ESSL/CGD’s Jeff Kiehl and Christine Shields, winners of the Outstanding Publication Award.
The winners were ESSL/CGD’s Jeffrey Kiehl and Christine Shields for the article “Climate simulation of the latest Permian: Implications for mass extinction,” published in 2005 in Geology.
Around 251 million years ago, an estimated 95% of all marine life and 70% of life on land died off in the relatively short time of a few thousand years. Numerous causes for the extinction have been proposed, including an asteroid impact, a large buildup of carbon dioxide in the oceans, and massive volcanic explosions that led to cooling.
It is known that a large region of Siberia was the site of volcanic activity that, although not explosive, emitted carbon dioxide into the atmosphere. One hypothesis for the mass extinction is that the volcanic carbon dioxide led to global warming, which slowed ocean circulation and resulted in very low oxygen levels in the deep oceans that suffocated marine life. Previous attempts to model the climate of this period in history, however, failed to produce results that made sense with this hypothesis.
Using the fully coupled Community Climate System Model, Jeff and Christine produced a result that matches the geological evidence. In doing so, they demonstrated the importance of ocean circulation to life on Earth and the value of coupled ocean-atmosphere modeling. Their multidisciplinary work connects atmospheric and ocean sciences, biogeochemistry, and geology. More importantly, it provides a convincing example of the calamitous results of massive carbon dioxide release to the atmosphere. It may well have an impact on public policy.

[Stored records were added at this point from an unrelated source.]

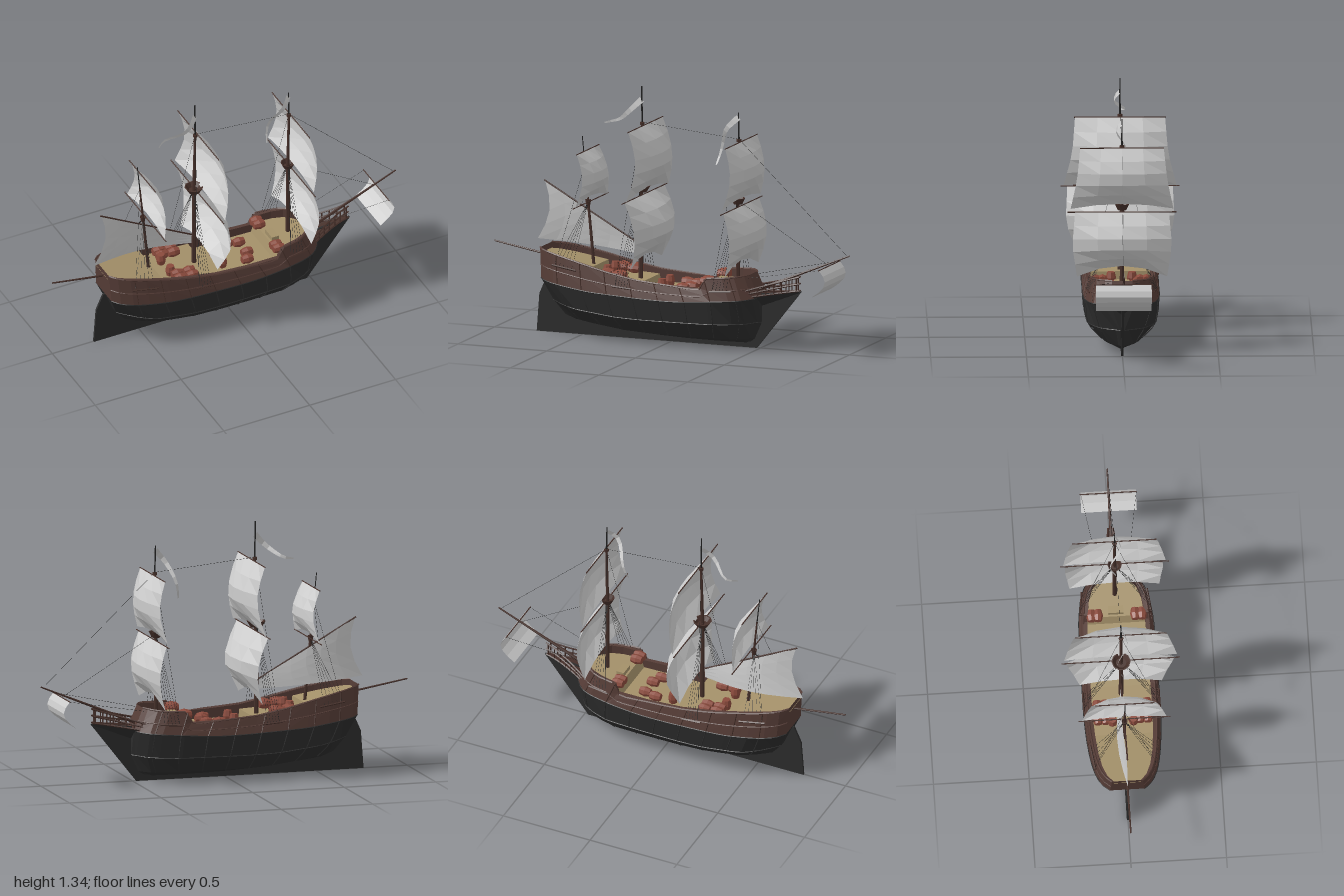
import * as THREE from 'three';

const V = (x, y, z) => new THREE.Vector3(x, y, z);
const mat = (color) => new THREE.MeshStandardMaterial({ color, flatShading: true, side: THREE.DoubleSide });
const black = mat(0x2c2c2c), brown = mat(0x553c36), wood = mat(0x46302a), planks = mat(0xa39069);
const cloth = mat(0xcccccc), cargo = mat(0x8a4a3c), rope = mat(0x222222);

// piecewise linear lookup in [[key, value], ...]
function at(table, x) {
  if (x <= table[0][0]) return table[0][1];
  for (let i = 1; i < table.length; i++) {
    const [a, p] = table[i - 1], [b, q] = table[i];
    if (x <= b) return p + (q - p) * (x - a) / (b - a);
  }
  return table[table.length - 1][1];
}

// sheet through fn(u, v) for the given lists of u and v
function sheet(us, vs, fn) {
  const pos = [], idx = [], n = vs.length;
  us.forEach((u) => vs.forEach((v) => pos.push(...fn(u, v).toArray())));
  for (let i = 0; i < us.length - 1; i++) for (let j = 0; j < n - 1; j++) {
    const a = i * n + j, b = a + n;
    idx.push(a, b, a + 1, b, b + 1, a + 1);
  }
  const g = new THREE.BufferGeometry();
  g.setAttribute('position', new THREE.Float32BufferAttribute(pos, 3));
  g.setIndex(idx);
  g.computeVertexNormals();
  return g;
}
const steps = (n, a = 0, b = 1) => Array.from({ length: n + 1 }, (_, i) => a + (b - a) * i / n);

// hull rules: t runs stern to bow, k runs from keel (0) to rail (4)
const stations = [0, 0.03, 0.08, 0.15, 0.248, 0.252, 0.35, 0.494, 0.498, 0.65, 0.805, 0.82, 0.9, 0.95, 0.985, 1];
const fullness = [[0, 0.45], [0.03, 0.65], [0.08, 0.8], [0.15, 0.9], [0.25, 0.97], [0.35, 1], [0.65, 1],
  [0.8, 0.97], [0.9, 0.87], [0.95, 0.74], [0.985, 0.5], [1, 0.3]];
const sternX = [[0, -0.52], [1, -0.59], [2, -0.65], [3, -0.7], [4, -0.71]];
const bowX = [[0, 0.44], [1, 0.47], [2, 0.51], [3, 0.51], [4, 0.46]];
const halfW = [[0, 0], [1, 0.11], [2, 0.185], [3, 0.2], [4, 0.178]];
const railY = [[0, 0.46], [0.1, 0.44], [0.22, 0.41], [0.35, 0.375], [0.48, 0.345], [0.65, 0.33], [0.805, 0.325], [0.82, 0.375], [1, 0.395]];
const levelY = [
  [[0, 0.07], [0.4, 0.03], [0.7, 0.02], [1, 0.022]], [[0, 0.105], [0.4, 0.055], [1, 0.05]],
  [[0, 0.18], [0.4, 0.135], [1, 0.14]], [[0, 0.3], [0.25, 0.265], [0.6, 0.245], [1, 0.275]], railY];
// the bottom draws in towards both ends
const pinch = [[0, 0.5], [0.12, 0], [0.85, 0], [0.95, 0.25], [1, 0.8]];
function hull(t, k, side = 1) {
  const x = at(sternX, k) + (at(bowX, k) - at(sternX, k)) * t;
  const i = Math.min(3, Math.floor(k));
  const y = at(levelY[i], t) + (at(levelY[i + 1], t) - at(levelY[i], t)) * (k - i);
  const narrow = 1 - at(pinch, t) * THREE.MathUtils.clamp(3 - k, 0, 1);
  return V(x, y, side * at(halfW, k) * at(fullness, t) * narrow);
}
const tOf = (x) => (x + 0.71) / 1.17;
// poop, quarterdeck, waist and forecastle levels
const deckLevels = [[0, 0.43], [0.248, 0.375], [0.252, 0.335], [0.494, 0.32], [0.498, 0.28], [0.805, 0.28], [0.82, 0.335], [1, 0.345]];
const deckY = (t) => at(deckLevels, t);

export function createModel() {
  const ship = new THREE.Group();
  ship.name = 'sailingShip';
  const add = (name, geo, m) => {
    const mesh = new THREE.Mesh(geo, m);
    mesh.name = name;
    ship.add(mesh);
    return mesh;
  };
  const beam = (name, a, b, r0, r1, m, sides = 6) => {
    const d = b.clone().sub(a);
    const mesh = add(name, new THREE.CylinderGeometry(r1, r0, d.length(), sides), m);
    mesh.position.copy(a).addScaledVector(d, 0.5);
    mesh.quaternion.setFromUnitVectors(V(0, 1, 0), d.normalize());
  };
  const line = (name, a, b) => beam(name, a, b, 0.0008, 0.0008, rope, 3);
  const bar = (name, pts, r, m) => add(name, new THREE.TubeGeometry(
    new THREE.CatmullRomCurve3(pts, false, 'centripetal'), pts.length * 2, r, 4), m);

  // hull: dark bottom, brown topsides, closed at both ends
  add('lowerHull', sheet(stations, [-3, -2, -1, 0, 1, 2, 3], (t, k) => hull(t, Math.abs(k), Math.sign(k))), black);
  for (const t of [0, 1]) {
    add('lowerEnd', sheet([-1, 1], [0, 1, 2, 3], (s, k) => hull(t, k, s)), black);
    add('upperEnd', sheet([-1, 1], [3, 4], (s, k) => hull(t, k, s)), brown);
  }
  for (const s of [-1, 1]) {
    add('topside', sheet(stations, [3, 3.5, 4], (t, k) => hull(t, k, s)), brown);
    // thick bulwark: rail cap and inner wall
    add('bulwark', sheet(stations, [0, 1, 2], (t, r) => {
      const p = hull(t, 4, s);
      if (r > 0) p.z *= 0.88;
      if (r > 1) p.y = deckY(t);
      return p;
    }), brown);
    // wales and upright ribs
    for (const k of [2, 3, 3.45, 4])
      bar('wale', stations.map((t) => hull(t, k, s)), k === 4 ? 0.005 : 0.003, k > 3 ? brown : black);
    for (const t of [0.1, 0.22, 0.34, 0.46, 0.58, 0.7, 0.82, 0.93]) {
      bar('lowerRib', [1, 2, 3].map((k) => hull(t, k, s)), 0.003, black);
      bar('upperRib', [3, 3.5, 4].map((k) => hull(t, k, s)), 0.003, wood);
    }
  }
  add('deck', sheet(stations, [-1, 1], (t, s) => {
    const p = hull(t, 4, s * 0.89);
    p.y = deckY(t);
    return p;
  }), planks);

  // keel, rudder and stem in one thin plate
  const plate = new THREE.Shape([[-0.76, 0], [0.48, 0], [0.73, 0.315], [0.45, 0.285], [0.4, 0.1], [-0.5, 0.1],
    [-0.66, 0.29], [-0.705, 0.29], [-0.745, 0.2]].map(([x, y]) => new THREE.Vector2(x, y)));
  add('keel', new THREE.ExtrudeGeometry(plate, { depth: 0.012, bevelEnabled: false }).translate(0, 0, -0.006), black);

  // beak ahead of the bow, with rails rising to its tip
  const beak = (s, side, y) => V(0.45 + 0.27 * s, y, side * (0.012 + 0.1 * Math.pow(1 - s, 1.5)));
  add('beakHead', sheet(steps(6), [-1, 0, 1], (s, c) => c ? beak(s, c, 0.275 + 0.04 * s) : V(0.45 + 0.27 * s, 0.2 + 0.1 * s, 0)), black);
  add('beakFloor', sheet(steps(6), [-1, 1], (s, c) => beak(s, c, 0.277 + 0.04 * s)), wood);
  for (const side of [-1, 1]) {
    for (const [y, rise] of [[0.28, 0.04], [0.297, 0.06], [0.315, 0.078]])
      bar('beakRail', steps(6).map((s) => beak(s, side, y + rise * s)), 0.005, wood);
    for (const s of steps(6, 0.1, 0.95))
      beam('beakPost', beak(s, side, 0.277 + 0.04 * s), beak(s, side, 0.315 + 0.078 * s), 0.004, 0.004, wood, 4);
  }
  beam('bowsprit', V(0.43, 0.287, 0), V(1, 0.525, 0), 0.01, 0.004, wood);
  beam('sternBoom', V(-0.6, 0.392, 0), V(-1, 0.46, 0), 0.006, 0.004, wood);

  // masts: foot, platform, topmast head and pole head
  const masts = [
    { pts: [[-0.175, 0.29], [-0.175, 0.8], [-0.168, 1.15], [-0.17, 1.34]], r: 0.013, nest: 0.05, x: -0.19, spread: -0.065, k: 3.45 },
    { pts: [[0.372, 0.31], [0.372, 0.775], [0.378, 1.1], [0.375, 1.24]], r: 0.012, nest: 0.038, x: 0.35, spread: -0.075, k: 3.45 },
    { pts: [[-0.44, 0.37], [-0.472, 0.705], [-0.49, 0.9], [-0.505, 1.05]], r: 0.009, nest: 0.016, x: -0.5, spread: -0.1, k: 3.65 }];
  for (const m of masts) {
    const p = m.pts.map(([x, y]) => V(x, y, 0));
    beam('lowerMast', p[0], p[1], m.r, m.r * 0.8, wood, 8);
    beam('topMast', p[1], p[2], m.r * 0.75, m.r * 0.5, wood, 8);
    beam('mastPole', p[2], p[3], m.r * 0.35, m.r * 0.25, rope);
    if (m.nest > 0.02) beam('mastCap', p[2].clone().add(V(0, -0.015, 0)), p[2], 0.012, 0.012, wood);
    const cup = new THREE.LatheGeometry([[0, -0.02], [m.nest * 0.6, -0.02], [m.nest, 0.012], [m.nest * 0.88, 0.012], [m.nest * 0.55, -0.01], [0, -0.01]]
      .map(([x, y]) => new THREE.Vector2(x, y)), 10);
    add('crowsNest', cup, wood).position.copy(p[1]);
    // shrouds down to a channel shelf on each side
    for (const s of [-1, 1]) {
      const feet = steps(4).map((f) => hull(tOf(m.x + m.spread * f), m.k, s).add(V(0, 0, s * 0.008)));
      beam('channel', feet[0].clone().add(V(0.025, 0, 0)), feet[4].clone().add(V(-0.015, 0, 0)), 0.005, 0.005, wood, 4);
      feet.forEach((f) => line('shroud', f, p[1]));
      line('backstay', feet[4], p[2]);
    }
  }

  // square sails, each hung from a yard: top x y, foot x y, half widths, belly, foot arch, yard
  const sails = [
    ['mainCourse', -0.155, 0.77, -0.145, 0.405, [0.275, 0.285, 0.215], 0.125, 0.05, 0.31],
    ['mainTopsail', -0.15, 1.138, -0.14, 0.775, [0.235, 0.25, 0.295], 0.1, 0.03, 0.24],
    ['foreCourse', 0.39, 0.747, 0.392, 0.405, [0.245, 0.26, 0.235], 0.09, 0.055, 0.285],
    ['foreTopsail', 0.39, 1.087, 0.39, 0.765, [0.218, 0.235, 0.268], 0.08, 0.025, 0.22],
    ['mizzenTopsail', -0.475, 0.98, -0.455, 0.71, [0.15, 0.175, 0.22], 0.078, 0.03, 0.155],
    ['spritsail', 0.887, 0.465, 0.84, 0.315, [0.145, 0.145, 0.145], 0.055, 0, 0.15]];
  for (const [name, x0, y0, x1, y1, w, bulge, lift, yard] of sails) {
    const flat = name === 'spritsail' ? 1 : 0.42;
    add(name, sheet(steps(4, -1, 1), steps(5), (u, v) => {
      const c = 1 - u * u, arc = Math.sin(Math.PI * v);
      const z = u * at([[0, w[0]], [0.5, w[1]], [1, w[2]]], v);
      return V(x0 + (x1 - x0) * v + bulge * arc * (flat + (1 - flat) * c), y0 + (y1 - y0) * v + lift * c * v * v, z);
    }), cloth);
    beam('yard', V(x0, y0, -yard), V(x0, y0, yard), 0.003, 0.003, wood);
  }
  beam('crossjackYard', V(-0.458, 0.71, -0.24), V(-0.458, 0.71, 0.24), 0.003, 0.003, wood);

  // fore-and-aft sail on its slanted spar
  add('lateenSail', sheet(steps(6), steps(4), (u, v) => {
    const top = V(-0.715 + 0.525 * u, 0.8 - 0.295 * u, 0), low = V(-0.755 + 0.565 * u, 0.49 - 0.04 * u, 0);
    const p = top.lerp(low, v), belly = Math.sin(Math.PI * v);
    return p.add(V(0.045 * belly * (1 - u), 0, -0.04 * Math.sin(Math.PI * u) * (0.3 + v * 0.7)));
  }), cloth);
  beam('lateenYard', V(-0.72, 0.803, 0), V(-0.185, 0.503, 0), 0.004, 0.004, wood);

  // streaming pennants, broad across their path
  const pennants = [
    [[-0.17, 1.27], [-0.24, 1.2], [-0.31, 1.15], [-0.38, 1.132]],
    [[0.375, 1.215], [0.315, 1.15], [0.275, 1.06], [0.25, 0.955]]];
  for (const pts of pennants) {
    const path = new THREE.CatmullRomCurve3(pts.map(([x, y]) => V(x, y, 0)));
    add('pennant', sheet(steps(8), [-1, 1], (s, c) => {
      const w = c * 0.016 * (1 - 0.75 * s), d = path.getTangent(s);
      return path.getPoint(s).add(V(-d.y * w, d.x * w, 0.03 * Math.sin(s * 6.3)));
    }), cloth);
  }

  // stays and braces
  line('foreStay', V(0.38, 0.77, 0), V(0.885, 0.465, 0));
  line('foreTopStay', V(0.378, 1.1, 0), V(0.99, 0.52, 0));
  line('mainTopStay', V(-0.168, 1.15, 0), V(0.375, 1.1, 0));
  for (const s of [-1, 1]) line('spritBrace', V(0.46, 0.38, s * 0.07), V(0.887, 0.465, s * 0.145));

  // deck cargo: barrels on their sides, upright kegs and hatches
  const keg = new THREE.LatheGeometry([[0, -0.03], [0.02, -0.03], [0.027, 0], [0.02, 0.03], [0, 0.03]]
    .map(([x, y]) => new THREE.Vector2(x, y)), 8);
  const lying = [[-0.32, -0.13], [-0.32, -0.09], [-0.25, -0.13], [-0.25, -0.09], [-0.32, 0.13], [-0.32, 0.09], [-0.25, 0.13], [-0.25, 0.09],
    [0.055, -0.085], [0.12, -0.07], [0.095, 0.08], [0.12, 0.025], [0.25, -0.13], [0.25, -0.095], [0.25, 0.1], [0.25, 0.135]];
  for (const [x, z] of lying) {
    const b = add('barrel', keg, cargo);
    b.position.set(x, deckY(tOf(x)) + 0.025, z);
    b.rotation.z = Math.PI / 2;
  }
  for (const [x, z] of [[-0.34, -0.055], [-0.34, 0.055], [-0.035, -0.06], [-0.035, 0.05]])
    add('keg', keg, cargo).position.set(x, deckY(tOf(x)) + 0.028, z);
  add('hatch', new THREE.BoxGeometry(0.04, 0.03, 0.08), planks).position.set(0.28, deckY(tOf(0.28)) + 0.008, 0);
  return ship;
}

Education and Outreach Award
Winners of the Education and Outreach Award (left to right): Jeff Weber (Unidata), Janine Goldstein (EOL), William Bradley (ESSL/ACD), Dolores Kiessling (COMET), Linda Carbone (EO), Tim Barnes (EO), and Dennis Ward (EO).
The winners were Linda Carbone (EO), Tim Barnes (EO), William Bradley (ESSL/ACD), Janine Goldstein (EOL), Dolores Kiessling (COMET), Dennis Ward (EO), and Jeff Weber (Unidata) for hosting Super Science Saturday.
For the past 10 years every October, UCAR has welcomed thousands of children and their families to Super Science Saturday, an event that supports UCAR’s mission to educate the public about the atmospheric and related sciences. During the event, participants experience innovative and fun hands-on science activities as well as the original, captivating science demonstrations in the “wizards” shows. The impact of Super Science Saturday on the community and future scientists is clearly evident from enthusiastic feedback and the ever-increasing attendance that surpassed 4,000 this year.
The jury reached its decision in part for the immense organizational efforts, creativity, and commitment to excellence on the part of the organizers. Children leave Super Science Saturday with stories to tell, experiments to do, and the knowledge that science can be very interesting to study and rewarding as a career. In addition, families gain a positive impression of our organization.
Mentoring Award winner Al Cooper (EOL).
The winner was EOL’s Al Cooper. From 1996 to 2005, Al was director of the Advanced Study Program (ASP), where he mentored a long stream of postdoctoral fellows who are still deeply indebted to him.
The jury felt that Al is a master at helping graduate students orchestrate smooth transitions to becoming mature scientists. He uses creative and effective mentoring techniques that have lifelong impacts on the careers of his protégés, including one-on-one conversations, weekly group tea sessions, postdoctoral seminars, mentoring committees, retreats, and social events. He was also the driving force behind the creation of NCAR’s Thompson Lecture Series as well as the Junior Faculty Forum on Future Scientific Directions.